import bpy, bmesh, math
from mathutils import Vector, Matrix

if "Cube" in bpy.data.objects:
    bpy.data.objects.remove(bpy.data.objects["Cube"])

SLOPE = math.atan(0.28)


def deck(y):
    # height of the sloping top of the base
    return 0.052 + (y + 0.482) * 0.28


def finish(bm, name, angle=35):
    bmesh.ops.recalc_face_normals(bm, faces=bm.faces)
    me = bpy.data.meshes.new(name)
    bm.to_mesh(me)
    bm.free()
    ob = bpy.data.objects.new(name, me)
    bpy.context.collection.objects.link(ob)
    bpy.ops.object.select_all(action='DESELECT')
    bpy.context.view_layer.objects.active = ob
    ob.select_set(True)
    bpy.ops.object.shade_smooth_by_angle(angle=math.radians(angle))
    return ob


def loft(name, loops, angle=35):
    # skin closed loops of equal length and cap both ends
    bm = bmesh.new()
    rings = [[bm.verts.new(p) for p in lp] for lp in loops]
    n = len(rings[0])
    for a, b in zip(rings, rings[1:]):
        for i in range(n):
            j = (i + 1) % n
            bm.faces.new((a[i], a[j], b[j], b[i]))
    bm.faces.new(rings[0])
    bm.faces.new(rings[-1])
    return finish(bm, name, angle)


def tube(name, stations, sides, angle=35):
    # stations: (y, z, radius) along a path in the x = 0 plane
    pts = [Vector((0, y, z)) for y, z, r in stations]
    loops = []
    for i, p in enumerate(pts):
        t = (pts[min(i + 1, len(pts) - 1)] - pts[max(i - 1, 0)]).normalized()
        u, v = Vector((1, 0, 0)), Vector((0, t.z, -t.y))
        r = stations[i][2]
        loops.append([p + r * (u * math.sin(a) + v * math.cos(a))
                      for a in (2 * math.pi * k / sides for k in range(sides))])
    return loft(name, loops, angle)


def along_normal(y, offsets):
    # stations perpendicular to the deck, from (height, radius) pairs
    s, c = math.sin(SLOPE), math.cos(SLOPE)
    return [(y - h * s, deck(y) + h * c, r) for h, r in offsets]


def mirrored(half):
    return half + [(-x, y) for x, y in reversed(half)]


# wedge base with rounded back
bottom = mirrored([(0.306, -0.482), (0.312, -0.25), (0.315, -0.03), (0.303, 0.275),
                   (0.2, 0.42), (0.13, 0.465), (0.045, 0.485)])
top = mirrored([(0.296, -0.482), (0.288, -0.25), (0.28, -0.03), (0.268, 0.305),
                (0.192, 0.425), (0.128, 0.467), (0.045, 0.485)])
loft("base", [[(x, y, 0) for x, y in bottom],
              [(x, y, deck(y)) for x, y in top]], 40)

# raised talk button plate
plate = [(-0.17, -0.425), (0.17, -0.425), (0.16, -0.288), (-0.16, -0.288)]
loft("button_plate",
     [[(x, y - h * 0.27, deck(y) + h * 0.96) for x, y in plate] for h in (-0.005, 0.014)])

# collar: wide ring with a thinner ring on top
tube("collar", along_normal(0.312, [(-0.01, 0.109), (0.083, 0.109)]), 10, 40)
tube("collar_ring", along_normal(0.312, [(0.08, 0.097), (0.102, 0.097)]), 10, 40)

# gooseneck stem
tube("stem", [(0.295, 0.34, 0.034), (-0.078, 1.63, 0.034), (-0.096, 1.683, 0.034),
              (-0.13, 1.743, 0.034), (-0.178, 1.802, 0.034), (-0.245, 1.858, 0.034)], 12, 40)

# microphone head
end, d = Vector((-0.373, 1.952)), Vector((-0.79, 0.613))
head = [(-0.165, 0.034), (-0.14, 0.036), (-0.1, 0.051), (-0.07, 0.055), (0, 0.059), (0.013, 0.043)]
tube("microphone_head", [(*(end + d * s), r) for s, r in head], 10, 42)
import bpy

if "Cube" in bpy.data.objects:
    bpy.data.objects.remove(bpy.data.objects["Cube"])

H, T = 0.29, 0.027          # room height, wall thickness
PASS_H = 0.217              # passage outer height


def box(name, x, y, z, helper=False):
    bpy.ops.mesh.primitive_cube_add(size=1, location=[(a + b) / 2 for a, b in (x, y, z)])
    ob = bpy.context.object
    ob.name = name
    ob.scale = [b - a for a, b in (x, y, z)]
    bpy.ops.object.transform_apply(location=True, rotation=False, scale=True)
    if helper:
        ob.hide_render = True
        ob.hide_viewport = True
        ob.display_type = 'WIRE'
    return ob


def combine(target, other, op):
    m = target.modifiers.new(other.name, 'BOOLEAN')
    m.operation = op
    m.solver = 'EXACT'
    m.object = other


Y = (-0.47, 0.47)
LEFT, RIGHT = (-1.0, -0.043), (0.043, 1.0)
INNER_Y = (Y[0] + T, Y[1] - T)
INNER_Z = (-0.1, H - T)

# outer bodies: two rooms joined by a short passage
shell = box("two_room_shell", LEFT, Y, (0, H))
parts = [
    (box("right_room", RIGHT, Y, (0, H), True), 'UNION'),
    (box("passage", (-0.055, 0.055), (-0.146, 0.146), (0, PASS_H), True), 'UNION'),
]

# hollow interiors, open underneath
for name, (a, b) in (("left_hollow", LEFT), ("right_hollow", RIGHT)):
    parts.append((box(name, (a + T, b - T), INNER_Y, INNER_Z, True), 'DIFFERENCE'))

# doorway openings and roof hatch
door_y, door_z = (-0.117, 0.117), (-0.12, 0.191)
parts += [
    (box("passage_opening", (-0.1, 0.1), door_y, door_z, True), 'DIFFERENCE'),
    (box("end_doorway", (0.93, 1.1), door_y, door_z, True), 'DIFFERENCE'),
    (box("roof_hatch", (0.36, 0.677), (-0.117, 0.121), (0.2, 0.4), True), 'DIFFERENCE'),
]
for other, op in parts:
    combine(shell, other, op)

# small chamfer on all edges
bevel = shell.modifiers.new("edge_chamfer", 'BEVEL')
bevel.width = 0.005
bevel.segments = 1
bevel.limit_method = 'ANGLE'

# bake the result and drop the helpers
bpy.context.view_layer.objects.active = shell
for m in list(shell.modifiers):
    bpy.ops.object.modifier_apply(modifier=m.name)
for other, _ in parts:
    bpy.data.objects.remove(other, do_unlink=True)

+ + +

Exercise
Repeat word for word the lines above that run from the line containing "loops.append([p + r" through the line containing "[[(x, y, 0) for", both ends included, and nothing else.

Written solution
        loops.append([p + r * (u * math.sin(a) + v * math.cos(a))
                      for a in (2 * math.pi * k / sides for k in range(sides))])
    return loft(name, loops, angle)


def along_normal(y, offsets):
    # stations perpendicular to the deck, from (height, radius) pairs
    s, c = math.sin(SLOPE), math.cos(SLOPE)
    return [(y - h * s, deck(y) + h * c, r) for h, r in offsets]


def mirrored(half):
    return half + [(-x, y) for x, y in reversed(half)]


# wedge base with rounded back
bottom = mirrored([(0.306, -0.482), (0.312, -0.25), (0.315, -0.03), (0.303, 0.275),
                   (0.2, 0.42), (0.13, 0.465), (0.045, 0.485)])
top = mirrored([(0.296, -0.482), (0.288, -0.25), (0.28, -0.03), (0.268, 0.305),
                (0.192, 0.425), (0.128, 0.467), (0.045, 0.485)])
loft("base", [[(x, y, 0) for x, y in bottom],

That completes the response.